Armstrong said: “This dick confidentially told me, he said ‘When that cat called us and stool-pigeoned on you, they sent me and my partner to come up for the assignment…when we found out that you was the one that we must nab, it broke our hearts. You must understand, we can get you six months for a roach. When we reached police headquarters…they all recognized me right away. They too had been diggin’ my music nightly over the radio. Oh boy, were those guys glad to see me.They gave me one look with glee and said, ‘What the hell are you doing here this time of night away from the club?’ And we yakity yakity while I was being booked.”
Armstrong and wife Lucille
On another occasion, Armstrong’s wife, Lucille, was arrested for possession of marijuana in Honolulu in 1954, escaping with a $100 fine. Angered by this incident, Armstrong wrote a letter to his manager Joe Glaser – which he then dictated into his tape machine – with an ultimatum: either fix it so I’m never arrested for possession again, or I quit playing trumpet forever. And Glaser, who was known for his mob connections, made sure that he never was busted again.
Photo by Jack Bradley
The seemingly gentle Armstrong – who was nearly always seen publicly with a huge smile on his face – also possessed a healthy ego and was not afraid to remind Glaser just what he accomplished night after night. He says: “Just a little freshen up in your memory: you have within Louis Armstrong a million-dollar attraction…you must get me that permit. It just isn’t worth being kicked in the ass by jerks, especially because we’re colored people. Where there’s a will there’s a way, and Daddy, let’s face it, you must find a way. Nothing impossible where you’re concerned, you know that. So get me that paper, man! And stipulate all over the world, I must not be humiliated again, ever, as long as I’m blowing trumpet for you. I really don’t feel like I’m asking too much. I’m not asking y’all to buy marijuana for me. Just keep it straight so I can buy it. If I should feel that I’d like a few drags, it’s just gotta be all right, that’s all. Because gage ain’t nothing but medicine.”

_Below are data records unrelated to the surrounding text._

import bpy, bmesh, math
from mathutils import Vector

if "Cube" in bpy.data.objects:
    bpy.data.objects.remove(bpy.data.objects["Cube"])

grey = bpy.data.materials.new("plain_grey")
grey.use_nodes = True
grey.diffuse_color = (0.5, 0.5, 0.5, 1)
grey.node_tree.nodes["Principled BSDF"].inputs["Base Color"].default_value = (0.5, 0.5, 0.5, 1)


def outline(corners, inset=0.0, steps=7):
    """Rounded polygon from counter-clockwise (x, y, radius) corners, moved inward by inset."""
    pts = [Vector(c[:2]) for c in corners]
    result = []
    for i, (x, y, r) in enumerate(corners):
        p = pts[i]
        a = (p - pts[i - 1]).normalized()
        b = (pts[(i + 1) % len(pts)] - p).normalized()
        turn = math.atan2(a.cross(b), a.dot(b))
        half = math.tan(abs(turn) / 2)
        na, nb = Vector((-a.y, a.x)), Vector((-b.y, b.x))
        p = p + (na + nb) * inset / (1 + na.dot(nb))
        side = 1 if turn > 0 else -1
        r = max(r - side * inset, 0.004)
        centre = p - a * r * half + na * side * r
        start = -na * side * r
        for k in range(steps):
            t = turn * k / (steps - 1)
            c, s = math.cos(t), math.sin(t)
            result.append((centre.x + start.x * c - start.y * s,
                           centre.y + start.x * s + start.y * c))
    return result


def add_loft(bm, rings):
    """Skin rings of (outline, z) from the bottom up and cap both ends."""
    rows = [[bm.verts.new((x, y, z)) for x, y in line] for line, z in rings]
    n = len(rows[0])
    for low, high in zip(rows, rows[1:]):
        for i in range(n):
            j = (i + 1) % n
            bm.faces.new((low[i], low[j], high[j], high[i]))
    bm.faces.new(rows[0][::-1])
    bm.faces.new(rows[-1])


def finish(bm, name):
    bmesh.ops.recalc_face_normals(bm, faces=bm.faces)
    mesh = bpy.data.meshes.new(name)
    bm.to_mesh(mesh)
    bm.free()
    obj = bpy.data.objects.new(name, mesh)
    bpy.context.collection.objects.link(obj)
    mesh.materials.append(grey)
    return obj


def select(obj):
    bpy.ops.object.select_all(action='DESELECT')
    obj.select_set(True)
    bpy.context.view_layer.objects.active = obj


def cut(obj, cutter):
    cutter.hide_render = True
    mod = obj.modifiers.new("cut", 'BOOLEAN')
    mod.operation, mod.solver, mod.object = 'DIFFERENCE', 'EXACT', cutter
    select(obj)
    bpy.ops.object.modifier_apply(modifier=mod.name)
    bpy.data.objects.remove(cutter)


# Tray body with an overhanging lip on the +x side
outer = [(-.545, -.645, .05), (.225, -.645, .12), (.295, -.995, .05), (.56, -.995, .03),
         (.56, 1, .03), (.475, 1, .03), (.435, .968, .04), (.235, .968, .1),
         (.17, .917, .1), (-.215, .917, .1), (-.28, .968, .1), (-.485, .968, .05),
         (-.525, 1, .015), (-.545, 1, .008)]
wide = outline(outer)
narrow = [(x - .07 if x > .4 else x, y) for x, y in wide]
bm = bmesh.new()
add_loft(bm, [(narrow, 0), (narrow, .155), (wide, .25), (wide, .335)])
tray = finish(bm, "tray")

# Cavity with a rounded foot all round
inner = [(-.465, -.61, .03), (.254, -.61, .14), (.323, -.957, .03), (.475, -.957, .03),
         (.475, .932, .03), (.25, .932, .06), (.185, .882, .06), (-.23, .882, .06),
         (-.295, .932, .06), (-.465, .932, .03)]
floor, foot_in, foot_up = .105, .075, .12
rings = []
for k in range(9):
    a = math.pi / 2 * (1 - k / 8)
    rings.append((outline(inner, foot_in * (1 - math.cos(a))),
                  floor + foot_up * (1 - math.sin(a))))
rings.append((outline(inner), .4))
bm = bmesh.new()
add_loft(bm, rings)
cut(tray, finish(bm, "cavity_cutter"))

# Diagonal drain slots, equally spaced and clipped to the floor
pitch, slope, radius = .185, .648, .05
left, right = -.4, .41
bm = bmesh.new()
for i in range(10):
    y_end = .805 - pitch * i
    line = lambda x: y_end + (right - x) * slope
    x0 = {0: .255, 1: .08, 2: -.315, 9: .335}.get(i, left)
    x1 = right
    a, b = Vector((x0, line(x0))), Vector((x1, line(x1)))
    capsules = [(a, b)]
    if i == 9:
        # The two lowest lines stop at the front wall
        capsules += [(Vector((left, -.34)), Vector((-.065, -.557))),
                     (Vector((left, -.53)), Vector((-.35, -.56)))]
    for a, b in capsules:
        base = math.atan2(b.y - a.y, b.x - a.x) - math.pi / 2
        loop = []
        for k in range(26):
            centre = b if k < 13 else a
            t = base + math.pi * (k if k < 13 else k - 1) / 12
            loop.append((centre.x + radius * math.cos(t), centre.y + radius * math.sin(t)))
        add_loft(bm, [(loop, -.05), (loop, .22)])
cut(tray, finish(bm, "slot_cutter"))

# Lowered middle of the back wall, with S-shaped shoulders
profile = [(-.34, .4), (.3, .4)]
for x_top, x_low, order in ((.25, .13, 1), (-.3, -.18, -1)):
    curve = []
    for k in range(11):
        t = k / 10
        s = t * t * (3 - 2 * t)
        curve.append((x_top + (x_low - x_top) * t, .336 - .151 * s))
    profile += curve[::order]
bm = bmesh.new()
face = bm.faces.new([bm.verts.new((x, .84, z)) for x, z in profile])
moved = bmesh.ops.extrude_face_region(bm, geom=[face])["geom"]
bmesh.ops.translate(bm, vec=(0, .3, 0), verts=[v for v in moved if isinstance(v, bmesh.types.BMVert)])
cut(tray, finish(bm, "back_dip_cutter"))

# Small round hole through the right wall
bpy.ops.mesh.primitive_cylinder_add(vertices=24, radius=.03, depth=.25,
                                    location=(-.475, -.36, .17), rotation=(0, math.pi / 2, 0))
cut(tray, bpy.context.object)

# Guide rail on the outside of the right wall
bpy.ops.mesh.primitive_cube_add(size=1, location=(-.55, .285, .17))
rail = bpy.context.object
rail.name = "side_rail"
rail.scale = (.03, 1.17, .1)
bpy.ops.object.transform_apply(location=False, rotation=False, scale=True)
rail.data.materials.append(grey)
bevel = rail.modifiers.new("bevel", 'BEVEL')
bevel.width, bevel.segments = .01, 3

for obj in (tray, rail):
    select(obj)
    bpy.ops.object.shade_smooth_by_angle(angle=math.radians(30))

Read the full original article, with additional transcriptions at Boo York City.
*This article contains edited extracts from the tapes, which are owned by Louis Armstrong House Museum. To make an appointment to listen to them at Queens College, click here. You can also search the museum’s entire collection here.
*All photos courtesy of Louis Armstrong House Museum